I love football, and I loved the years I played. I also love nerding out (my degree is in molecular biology), and I love math, statistics and a good, tidy summary of the world around us just as much.
And yet, I have followed the NFL since the birth of neon and I still have no idea how QB rating is calculated.
I know it involves yards per pass attempt, touchdowns, interceptions, some arbitrary range for a couple other metrics and that’s about it. Not that the math seems hard, I’ve just known that if a quarterback isn’t consistently putting up a rating above 85, I probably won’t be sad to see him go.
And quarterback rating is a caveman compared to the growing number of advanced metrics. Over the last decade, football’s aficionados and statisticians have looked to baseball and seen all the innovative metrics Bill James and company have developed. These metrics are cool; but more crucially, they mean something. "Percentage of swings out of the strike zone" and "ground-ball rate" make intuitive sense because they apply to aspects of the game we can see with our eyes.
But what we’ve really learned (thank you, fantasy sports) is that baseball is (almost) like nine guys playing golf at the same time; each player’s actions exist in a vacuum that we can (almost) distill. Over nine innings, a right fielder may get four at bats, field two line drives, put away three fly balls and throw out a runner tagging at second. The rest of the time he could shoot the bull in the dugout and pick daisies. (Right, Manny Ramirez?)
There were exactly 10 instances where we can examine his performance—in isolation. (Almost.)
So, analogize with me...
Imagine dropping one rubber ball in a plastic bin. We’re going to observe how it careens and eventually bounces to a stop. Standing with us is a guy with a PhD in mathematics and physics. If we asked him, could he accurately measure and predicate how that ball is going to bounce, roll around and come to a stop if given the right tools?
Sure. It would take a lot of work, but he could do it.
Now think about 11 red balls and 11 white balls bouncing and colliding in a bin. Could he do it now?
Actually, yes. The number of variables explodes exponentially, but all the actions and interactions of those balls are still measurable and predictable. It might take Watson’s assistance, but it could be done.
The difference is that we, as mere humans, can’t conceptualize the second scenario. It’s too much for our brains. One ball? Sure. It goes here, bounces to the right, hits the ground, hits another wall, then comes to a stop. I get it.
22 balls at once? It’s just blurry.
And that’s the difference.
In football, statistics like Defense Adjusted Value Over Average, Adjusted Line Yards and even (comparatively simple) Quarterback Rating measure the interactions of those 22 red and white balls. They may measure an outcome accurately, but would we ever care? (If we don’t have a gambling addiction.) More importantly, can we ever care?
Fans can’t talk about them. When debating sports, have you ever used a football statistic that required calculation beyond a simple average or percentage?

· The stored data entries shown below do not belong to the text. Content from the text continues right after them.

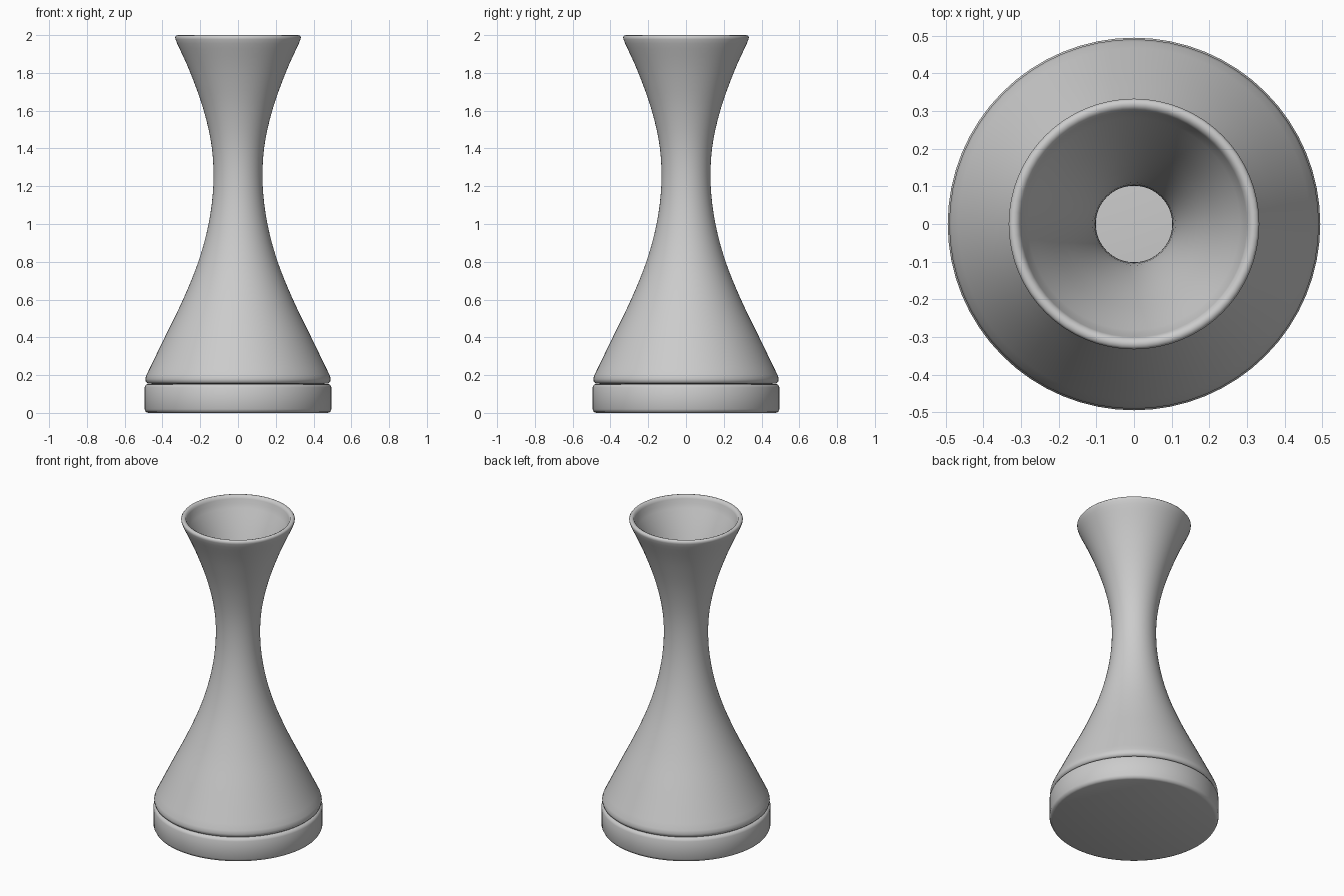
import bpy, math

if "Cube" in bpy.data.objects:
    bpy.data.objects.remove(bpy.data.objects["Cube"])

SIDES = 64
grey = bpy.data.materials.new("light_grey")
grey.diffuse_color = (0.6, 0.6, 0.6, 1)
grey.use_nodes = True
grey.node_tree.nodes["Principled BSDF"].inputs["Base Color"].default_value = grey.diffuse_color


def lathe(name, profile, angle):
    """Revolve (radius, z) points about z; zero radius makes a pole."""
    verts, faces, rings = [], [], []
    for r, z in profile:
        n = SIDES if r > 0 else 1
        rings.append([len(verts) + i for i in range(n)])
        for i in range(n):
            a = 2 * math.pi * i / SIDES
            verts.append((r * math.cos(a), r * math.sin(a), z))
    for lo, hi in zip(rings, rings[1:]):
        for i in range(SIDES):
            j = (i + 1) % SIDES
            if len(lo) == 1:
                faces.append((lo[0], hi[j], hi[i]))
            elif len(hi) == 1:
                faces.append((lo[i], lo[j], hi[0]))
            else:
                faces.append((lo[i], lo[j], hi[j], hi[i]))
    me = bpy.data.meshes.new(name)
    me.from_pydata(verts, [], faces)
    me.materials.append(grey)
    ob = bpy.data.objects.new(name, me)
    bpy.context.collection.objects.link(ob)
    bpy.context.view_layer.objects.active = ob
    ob.select_set(True)
    bpy.ops.object.shade_smooth_by_angle(angle=math.radians(angle))
    ob.select_set(False)
    return ob


def spline(pts, steps=4):
    """Smooth curve through the profile points (Catmull-Rom)."""
    p = [pts[0]] + pts + [pts[-1]]
    out = []
    for k in range(1, len(p) - 2):
        for s in range(steps):
            t = s / steps
            out.append(tuple(0.5 * (2 * b + (c - a) * t + (2*a - 5*b + 4*c - d) * t**2
                                    + (3*b - a - 3*c + d) * t**3)
                             for a, b, c, d in zip(*p[k - 1:k + 3])))
    return out + [pts[-1]]


# Solid base disc with softened edges
lathe("base_disc", [(0, 0), (0.475, 0), (0.488, 0.005), (0.495, 0.02), (0.495, 0.135),
                    (0.488, 0.149), (0.475, 0.154), (0, 0.154)], 50)

# Hollow flared body: outer wall, rounded rim, inner wall
outer = spline([(0.485, 0.2), (0.388, 0.4), (0.291, 0.6), (0.21, 0.8), (0.156, 1.0),
                (0.131, 1.2), (0.138, 1.4), (0.181, 1.6), (0.252, 1.8), (0.322, 1.955)])
rim = [(0.331, 1.978), (0.333, 1.99), (0.327, 1.998), (0.317, 2.0), (0.306, 1.995), (0.3, 1.98)]
inner = [(r - 0.028, z) for r, z in reversed(outer)]
foot = [(0.455, 0.154), (0.478, 0.156), (0.488, 0.165), (0.491, 0.18)]
lathe("flared_body", foot + outer + rim + inner + [foot[0]], 60)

Would you ever base an argument off quarterback rating? No. You’d sound like someone who’d just learned about football on Wikipedia. The number is a black box.
Even if we all took the time to learn the math, it’s not like we’re going to counter-argue a buddy’s prediction because we think one of the coefficients needs tweaking.
Yet, for baseball, you’d sound pretty damn smart if you stuck up for a struggling pitcher because, looking at the numbers, his fly ball ratio is down while his ground-ball and called strike ratios are actually up; he’s pitching better than his recent tough outings would suggest. In this case, we’re still discussing actual situations in the game. The math augments what we observe.
The advanced statistics in football don’t have the same digestibility.
“Okay, good sir! Let me counter your argument by running my algorithm of how Brady interacted over 16 games, each with 11-plus players in hundreds of combinations, running a playbooks of different formations, against over a thousand combinations of defenses and personnel, and....zzzzzzzzz. Sorry, I blacked out.”
I don't discount that front offices and assistant coaches need these statistics to pour over in preseason and predraft meetings, but as fans, wanting to argue about the game, while feeling like we're still talking about the game, it's too many bouncing balls.
[Caleb Garling also writes for Wired.com. Follow Caleb at www.twitter.com/calebgarling]
What is the duplicate article?
Why is this article offensive?
Where is this article plagiarized from?
Why is this article poorly edited?